Strains can be maintained by periodically preparing a fresh culture from the previous stock culture. The culture medium, the storage temperature, and the time interval at which the transfers are made vary with the species and must be ascertained beforehand. The temperature and the type of medium chosen should support a slow rather than a rapid rate of growth so that the time interval between transfers can be as long as possible. Many of the more common heterotrophs remain viable for several weeks or months on a medium like Nutrient Agar. The transfer method has the disadvantage of failing to prevent changes in the characteristics of a strain due to the development of variants and mutants.
Pure cultures can be successfully stored at 0-4°C either in refrigerators or in cold-rooms. This method is applied for short duration (2-3 weeks for bacteria and 3-4 months for fungi) because the metabolic activities of the microorganisms are greatly slowed down but not stopped. Thus their growth continue slowly, nutrients are utilized and waste products released in medium. This results in, finally, the death of the microbes after sometime.
This is a simple and most economical method of maintaining pure cultures of bacteria and fungi. In this method, sterile liquid paraffin is poured over the slant (slope) of culture and stored upright at room temperature. The layer of paraffin ensures anaerobic conditions and prevents dehydration of the medium. This condition helps microorganisms or pure culture to remain in a dormant state and, therefore, the culture can be preserved form months to years (varies with species).
Cryopreservation (i.e., freezing in liquid nitrogen at -196°C or in the gas phase above the liquid nitrogen at -150°C) helps survival of pure cultures for long storage times.
Freeze-drying is a process where water and other solvents are removed from a frozen product via sublimation. Sublimation occurs when a frozen liquid goes directly to a gaseous state without entering a liquid phase. It is recommended using slow rates of cooling, as this will result in the formation of vertical ice crystal structures, thus allowing for more efficient water sublimation from the frozen product.
- Only minimal storage space is required; hundreds of lyophilized cultures can be stored in a small area.
- Small vials can be sent conveniently through the mail to other microbiology laboratories when packaged in a special sealed mailing containers.

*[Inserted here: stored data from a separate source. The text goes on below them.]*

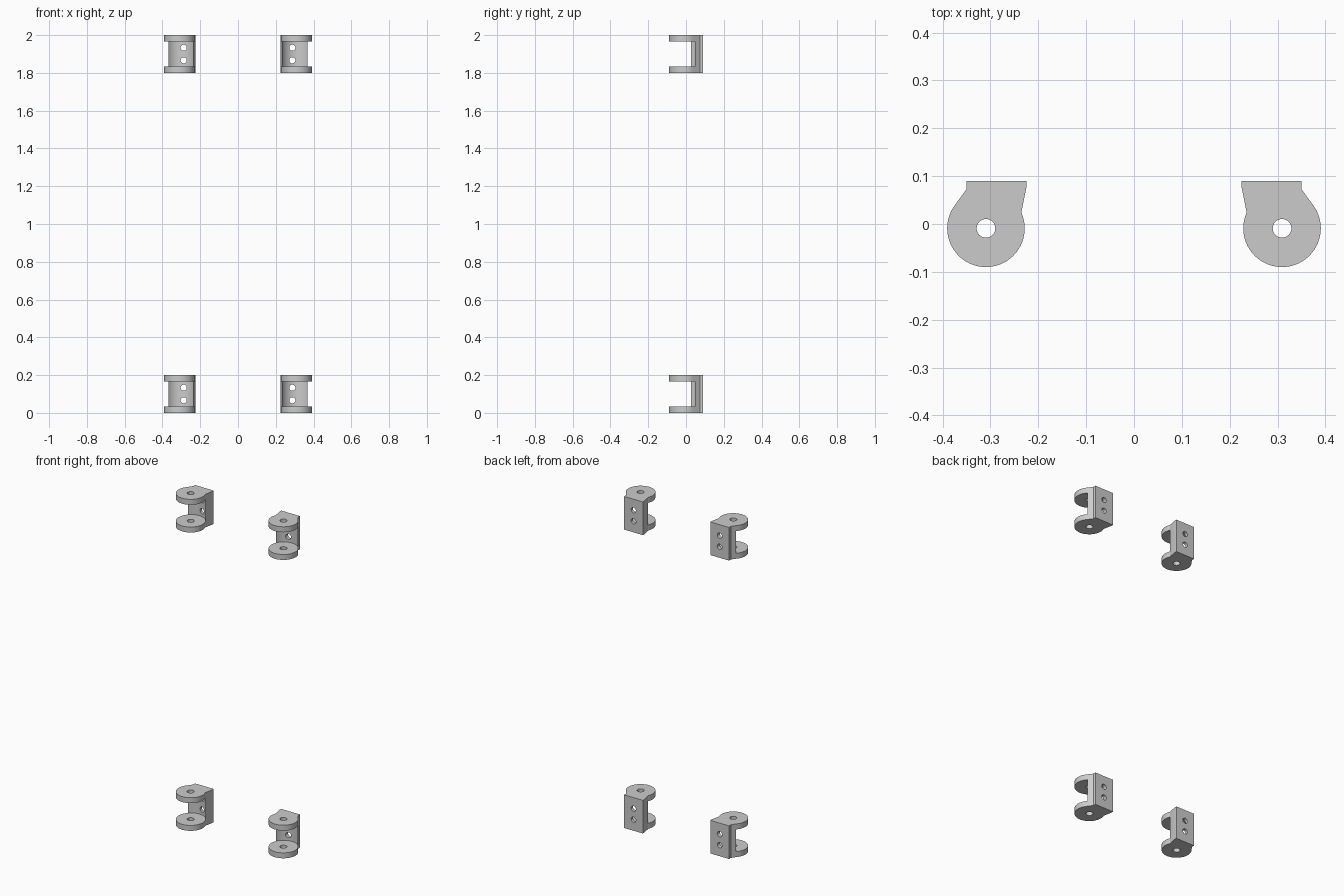
import bpy, bmesh
from math import radians, cos, sin, pi
from mathutils import Matrix

if "Cube" in bpy.data.objects:
    bpy.data.objects.remove(bpy.data.objects["Cube"])

CX, CY, R = 0.3095, -0.009, 0.081     # pin axis and knuckle radius
H, T = 0.2, 0.033                     # bracket height, plate thickness
HX = 0.2875                           # screw hole position


def new_object(name, bm):
    bmesh.ops.recalc_face_normals(bm, faces=bm.faces)
    me = bpy.data.meshes.new(name)
    bm.to_mesh(me)
    bm.free()
    ob = bpy.data.objects.new(name, me)
    bpy.context.collection.objects.link(ob)
    return ob


def cutter(name, radius, depth, matrix, sides=48):
    bm = bmesh.new()
    bmesh.ops.create_cone(bm, cap_ends=True, segments=sides, radius1=radius,
                          radius2=radius, depth=depth, matrix=matrix)
    ob = new_object(name, bm)
    ob.hide_render = True
    return ob


# bracket outline: square mounting back blending into a round knuckle
outline = [(0.35, 0.09), (0.225, 0.09), (0.225, 0.077)]
n = 48
for i in range(n + 1):
    a = radians(156 + (394.7 - 156) * i / n)
    outline.append((CX + R * cos(a), CY + R * sin(a)))
outline.append((0.35, 0.073))

bm = bmesh.new()
face = bm.faces.new([bm.verts.new((x, y, 0)) for x, y in outline])
ext = bmesh.ops.extrude_face_region(bm, geom=[face])
bmesh.ops.translate(bm, vec=(0, 0, H),
                    verts=[v for v in ext["geom"] if isinstance(v, bmesh.types.BMVert)])
bracket = new_object("hinge_bracket", bm)

# swing clearance between the plates, pin hole, two screw holes
cuts = [cutter("clearance_cutter", R + 0.0008, H - 2 * T,
               Matrix.Translation((CX, CY, H / 2)), 96),
        cutter("pin_hole_cutter", 0.0195, 1, Matrix.Translation((CX, CY, 0)))]
for z in (H / 3, 2 * H / 3):
    cuts.append(cutter("screw_hole_cutter", 0.016, 0.4,
                       Matrix.Translation((HX, 0.1, z)) @ Matrix.Rotation(pi / 2, 4, 'X'), 32))
for c in cuts:
    mod = bracket.modifiers.new("cut", 'BOOLEAN')
    mod.operation, mod.solver, mod.object = 'DIFFERENCE', 'EXACT', c
dg = bpy.context.evaluated_depsgraph_get()
base = bpy.data.meshes.new_from_object(bracket.evaluated_get(dg))
for ob in cuts + [bracket]:
    bpy.data.objects.remove(ob)

# four copies: mirrored left and right, bottom and top
for side, s in (("right", 1), ("left", -1)):
    for level, z in (("lower", 0), ("upper", 2 - H)):
        me = base.copy()
        me.transform(Matrix.Translation((0, 0, z)) @ Matrix.Diagonal((s, 1, 1, 1)))
        if s < 0:
            me.flip_normals()
        ob = bpy.data.objects.new(f"{level}_{side}_hinge_bracket", me)
        bpy.context.collection.objects.link(ob)
        bpy.ops.object.select_all(action='DESELECT')
        ob.select_set(True)
        bpy.context.view_layer.objects.active = ob
        bpy.ops.object.shade_smooth_by_angle(angle=radians(25))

- Lyophilized cultures can be revived by opening the vials, adding liquid medium, and transferring the rehydrated culture to a suitable growth medium.